(Saved data entries)
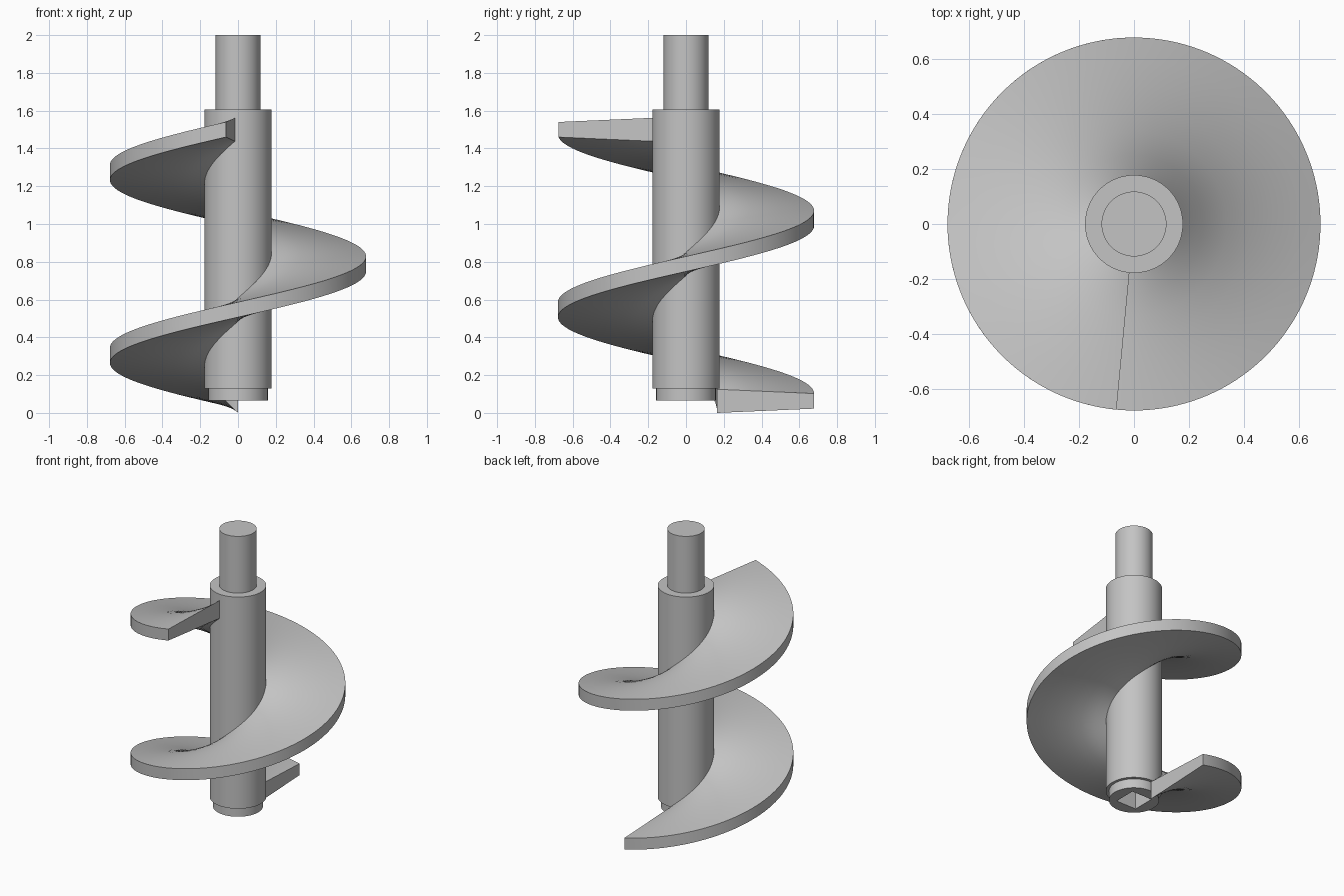
import bpy, bmesh
from math import sin, cos, pi, radians

cube = bpy.data.objects.get("Cube")
if cube:
    bpy.data.objects.remove(cube, do_unlink=True)

# Single plain steel colour
steel = bpy.data.materials.new("steel_grey")
steel.use_nodes = True
grey = (0.55, 0.55, 0.55, 1)
steel.diffuse_color = grey
steel.node_tree.nodes["Principled BSDF"].inputs["Base Color"].default_value = grey


def finish(bm, name):
    bmesh.ops.recalc_face_normals(bm, faces=bm.faces)
    mesh = bpy.data.meshes.new(name)
    bm.to_mesh(mesh)
    bm.free()
    mesh.materials.append(steel)
    obj = bpy.data.objects.new(name, mesh)
    bpy.context.collection.objects.link(obj)
    bpy.ops.object.select_all(action='DESELECT')
    obj.select_set(True)
    bpy.context.view_layer.objects.active = obj
    bpy.ops.object.shade_smooth_by_angle(angle=radians(30))
    return obj


def skin(bm, loops):
    """Join successive closed vertex loops with quads and cap both ends."""
    for low, high in zip(loops, loops[1:]):
        n = len(low)
        for i in range(n):
            j = (i + 1) % n
            bm.faces.new((low[i], low[j], high[j], high[i]))
    bm.faces.new(loops[0])
    bm.faces.new(loops[-1])


def ring(bm, size, z, square=False, sides=96):
    """Round or square loop of the same vertex count."""
    verts = []
    for i in range(sides):
        a = 2 * pi * i / sides
        r = size / max(abs(cos(a)), abs(sin(a))) if square else size
        verts.append(bm.verts.new((r * cos(a), r * sin(a), z)))
    return verts


# Stepped shaft with a square drive socket in its lower end
SOCKET = 0.078
profile = [(SOCKET, 0.365, True), (SOCKET, 0.065, True),
           (0.158, 0.065, False), (0.158, 0.13, False),
           (0.178, 0.13, False), (0.178, 1.605, False),
           (0.118, 1.605, False), (0.118, 2.0, False)]
bm = bmesh.new()
skin(bm, [ring(bm, *p) for p in profile])
finish(bm, "shaft")

# Helical flight, thicker at the root than at the rim
R_IN, R_OUT = 0.165, 0.678
HALF_IN, HALF_OUT = 0.0625, 0.04
TURNS, PITCH, STEPS, SPANS = 1.485, 0.968, 216, 6
bm = bmesh.new()
sections = []
for s in range(STEPS + 1):
    turn = TURNS * s / STEPS
    a = pi / 2 + 2 * pi * turn
    z = HALF_IN + PITCH * turn
    section = []
    for side in (-1, 1):
        for k in range(SPANS + 1):
            t = k / SPANS if side < 0 else 1 - k / SPANS
            r = R_IN + (R_OUT - R_IN) * t
            half = HALF_IN + (HALF_OUT - HALF_IN) * t
            section.append(bm.verts.new((r * cos(a), r * sin(a), z + side * half)))
    sections.append(section)
skin(bm, sections)
finish(bm, "helical_flight")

### [Task goal]
Write out the entries above word for word. Do not include the pictures.

### [Exercise output]
import bpy, bmesh
from math import sin, cos, pi, radians

cube = bpy.data.objects.get("Cube")
if cube:
    bpy.data.objects.remove(cube, do_unlink=True)

# Single plain steel colour
steel = bpy.data.materials.new("steel_grey")
steel.use_nodes = True
grey = (0.55, 0.55, 0.55, 1)
steel.diffuse_color = grey
steel.node_tree.nodes["Principled BSDF"].inputs["Base Color"].default_value = grey


def finish(bm, name):
    bmesh.ops.recalc_face_normals(bm, faces=bm.faces)
    mesh = bpy.data.meshes.new(name)
    bm.to_mesh(mesh)
    bm.free()
    mesh.materials.append(steel)
    obj = bpy.data.objects.new(name, mesh)
    bpy.context.collection.objects.link(obj)
    bpy.ops.object.select_all(action='DESELECT')
    obj.select_set(True)
    bpy.context.view_layer.objects.active = obj
    bpy.ops.object.shade_smooth_by_angle(angle=radians(30))
    return obj


def skin(bm, loops):
    """Join successive closed vertex loops with quads and cap both ends."""
    for low, high in zip(loops, loops[1:]):
        n = len(low)
        for i in range(n):
            j = (i + 1) % n
            bm.faces.new((low[i], low[j], high[j], high[i]))
    bm.faces.new(loops[0])
    bm.faces.new(loops[-1])


def ring(bm, size, z, square=False, sides=96):
    """Round or square loop of the same vertex count."""
    verts = []
    for i in range(sides):
        a = 2 * pi * i / sides
        r = size / max(abs(cos(a)), abs(sin(a))) if square else size
        verts.append(bm.verts.new((r * cos(a), r * sin(a), z)))
    return verts


# Stepped shaft with a square drive socket in its lower end
SOCKET = 0.078
profile = [(SOCKET, 0.365, True), (SOCKET, 0.065, True),
           (0.158, 0.065, False), (0.158, 0.13, False),
           (0.178, 0.13, False), (0.178, 1.605, False),
           (0.118, 1.605, False), (0.118, 2.0, False)]
bm = bmesh.new()
skin(bm, [ring(bm, *p) for p in profile])
finish(bm, "shaft")

# Helical flight, thicker at the root than at the rim
R_IN, R_OUT = 0.165, 0.678
HALF_IN, HALF_OUT = 0.0625, 0.04
TURNS, PITCH, STEPS, SPANS = 1.485, 0.968, 216, 6
bm = bmesh.new()
sections = []
for s in range(STEPS + 1):
    turn = TURNS * s / STEPS
    a = pi / 2 + 2 * pi * turn
    z = HALF_IN + PITCH * turn
    section = []
    for side in (-1, 1):
        for k in range(SPANS + 1):
            t = k / SPANS if side < 0 else 1 - k / SPANS
            r = R_IN + (R_OUT - R_IN) * t
            half = HALF_IN + (HALF_OUT - HALF_IN) * t
            section.append(bm.verts.new((r * cos(a), r * sin(a), z + side * half)))
    sections.append(section)
skin(bm, sections)
finish(bm, "helical_flight")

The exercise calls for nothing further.